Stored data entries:
····················

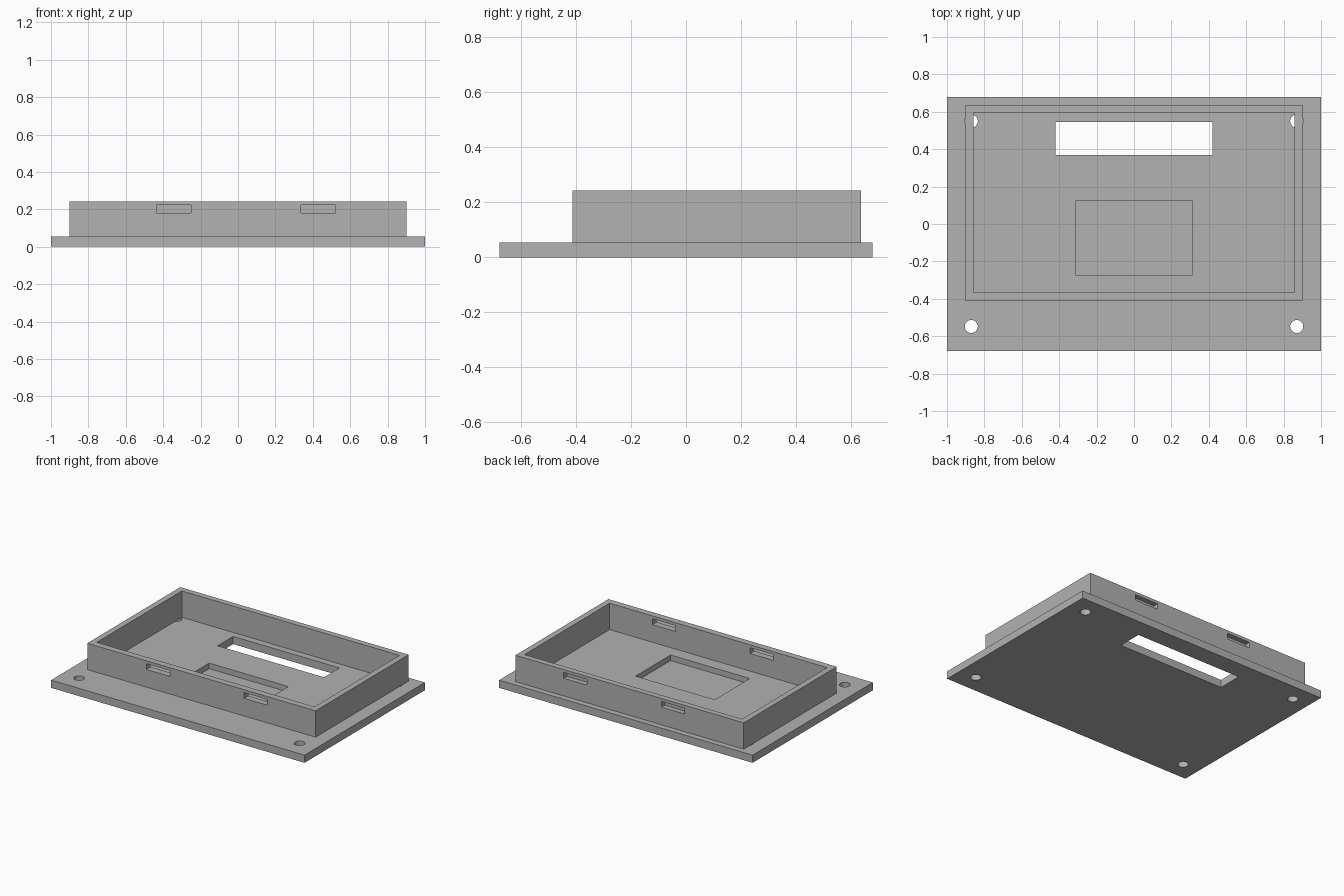
import bpy
import bmesh
from mathutils import Matrix, Vector

if "Cube" in bpy.data.objects:
    bpy.data.objects.remove(bpy.data.objects["Cube"], do_unlink=True)

# Single plain grey
grey = bpy.data.materials.new("matte grey")
grey.use_nodes = True
colour = (0.445, 0.445, 0.445, 1)
grey.diffuse_color = colour
grey.node_tree.nodes["Principled BSDF"].inputs["Base Color"].default_value = colour


def add_box(bm, x0, x1, y0, y1, z0, z1):
    size = Vector((x1 - x0, y1 - y0, z1 - z0))
    centre = Vector((x0 + x1, y0 + y1, z0 + z1)) / 2
    bmesh.ops.create_cube(bm, size=1, matrix=Matrix.Translation(centre) @ Matrix.Diagonal(size).to_4x4())


def add_drill(bm, x, y, radius):
    bmesh.ops.create_cone(bm, cap_ends=True, segments=32, radius1=radius, radius2=radius,
                          depth=0.4, matrix=Matrix.Translation((x, y, 0)))


def make_object(name, bm):
    mesh = bpy.data.meshes.new(name)
    bm.to_mesh(mesh)
    bm.free()
    mesh.materials.append(grey)
    obj = bpy.data.objects.new(name, mesh)
    bpy.context.collection.objects.link(obj)
    return obj


def cut(obj, cutter_bm):
    cutter = make_object(obj.name + "_cutter", cutter_bm)
    cutter.hide_render = True
    mod = obj.modifiers.new("cut", 'BOOLEAN')
    mod.operation = 'DIFFERENCE'
    mod.solver = 'EXACT'
    mod.object = cutter
    bpy.context.view_layer.objects.active = obj
    bpy.ops.object.modifier_apply(modifier=mod.name)
    bpy.data.objects.remove(cutter, do_unlink=True)


PLATE_TOP, RIM_TOP = 0.055, 0.243
FRONT, BACK, WALL = -0.412, 0.636, 0.042
SIDE = 0.901

# Base plate with window, shallow pocket and four screw holes
bm = bmesh.new()
add_box(bm, -1, 1, -0.678, 0.678, 0, PLATE_TOP)
plate = make_object("base_plate", bm)
bm = bmesh.new()
add_box(bm, -0.42, 0.42, 0.37, 0.545, -0.1, 0.2)
add_box(bm, -0.313, 0.313, -0.273, 0.122, 0.015, 0.2)
for x in (-0.87, 0.87):
    for y in (-0.548, 0.55):
        add_drill(bm, x, y, 0.035)
cut(plate, bm)

# Rectangular rim with clip slots in its front and back walls
bm = bmesh.new()
add_box(bm, -SIDE, SIDE, FRONT, BACK, PLATE_TOP, RIM_TOP)
rim = make_object("rim_wall", bm)
bm = bmesh.new()
add_box(bm, -SIDE + WALL, SIDE - WALL, FRONT + WALL + 0.005, BACK - WALL, 0, 0.4)
cut(rim, bm)
bm = bmesh.new()
for x0, x1 in ((-0.435, -0.25), (0.337, 0.52)):
    add_box(bm, x0, x1, FRONT - 0.05, FRONT + 0.1, 0.181, 0.222)
    add_box(bm, x0, x1, BACK - 0.036, BACK + 0.05, 0.181, 0.222)
cut(rim, bm)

····················

- [Task statement]:
Reproduce every line of the data above, exactly as it stands, but not the pictures.

- [Answer section]:
import bpy
import bmesh
from mathutils import Matrix, Vector

if "Cube" in bpy.data.objects:
    bpy.data.objects.remove(bpy.data.objects["Cube"], do_unlink=True)

# Single plain grey
grey = bpy.data.materials.new("matte grey")
grey.use_nodes = True
colour = (0.445, 0.445, 0.445, 1)
grey.diffuse_color = colour
grey.node_tree.nodes["Principled BSDF"].inputs["Base Color"].default_value = colour


def add_box(bm, x0, x1, y0, y1, z0, z1):
    size = Vector((x1 - x0, y1 - y0, z1 - z0))
    centre = Vector((x0 + x1, y0 + y1, z0 + z1)) / 2
    bmesh.ops.create_cube(bm, size=1, matrix=Matrix.Translation(centre) @ Matrix.Diagonal(size).to_4x4())


def add_drill(bm, x, y, radius):
    bmesh.ops.create_cone(bm, cap_ends=True, segments=32, radius1=radius, radius2=radius,
                          depth=0.4, matrix=Matrix.Translation((x, y, 0)))


def make_object(name, bm):
    mesh = bpy.data.meshes.new(name)
    bm.to_mesh(mesh)
    bm.free()
    mesh.materials.append(grey)
    obj = bpy.data.objects.new(name, mesh)
    bpy.context.collection.objects.link(obj)
    return obj


def cut(obj, cutter_bm):
    cutter = make_object(obj.name + "_cutter", cutter_bm)
    cutter.hide_render = True
    mod = obj.modifiers.new("cut", 'BOOLEAN')
    mod.operation = 'DIFFERENCE'
    mod.solver = 'EXACT'
    mod.object = cutter
    bpy.context.view_layer.objects.active = obj
    bpy.ops.object.modifier_apply(modifier=mod.name)
    bpy.data.objects.remove(cutter, do_unlink=True)


PLATE_TOP, RIM_TOP = 0.055, 0.243
FRONT, BACK, WALL = -0.412, 0.636, 0.042
SIDE = 0.901

# Base plate with window, shallow pocket and four screw holes
bm = bmesh.new()
add_box(bm, -1, 1, -0.678, 0.678, 0, PLATE_TOP)
plate = make_object("base_plate", bm)
bm = bmesh.new()
add_box(bm, -0.42, 0.42, 0.37, 0.545, -0.1, 0.2)
add_box(bm, -0.313, 0.313, -0.273, 0.122, 0.015, 0.2)
for x in (-0.87, 0.87):
    for y in (-0.548, 0.55):
        add_drill(bm, x, y, 0.035)
cut(plate, bm)

# Rectangular rim with clip slots in its front and back walls
bm = bmesh.new()
add_box(bm, -SIDE, SIDE, FRONT, BACK, PLATE_TOP, RIM_TOP)
rim = make_object("rim_wall", bm)
bm = bmesh.new()
add_box(bm, -SIDE + WALL, SIDE - WALL, FRONT + WALL + 0.005, BACK - WALL, 0, 0.4)
cut(rim, bm)
bm = bmesh.new()
for x0, x1 in ((-0.435, -0.25), (0.337, 0.52)):
    add_box(bm, x0, x1, FRONT - 0.05, FRONT + 0.1, 0.181, 0.222)
    add_box(bm, x0, x1, BACK - 0.036, BACK + 0.05, 0.181, 0.222)
cut(rim, bm)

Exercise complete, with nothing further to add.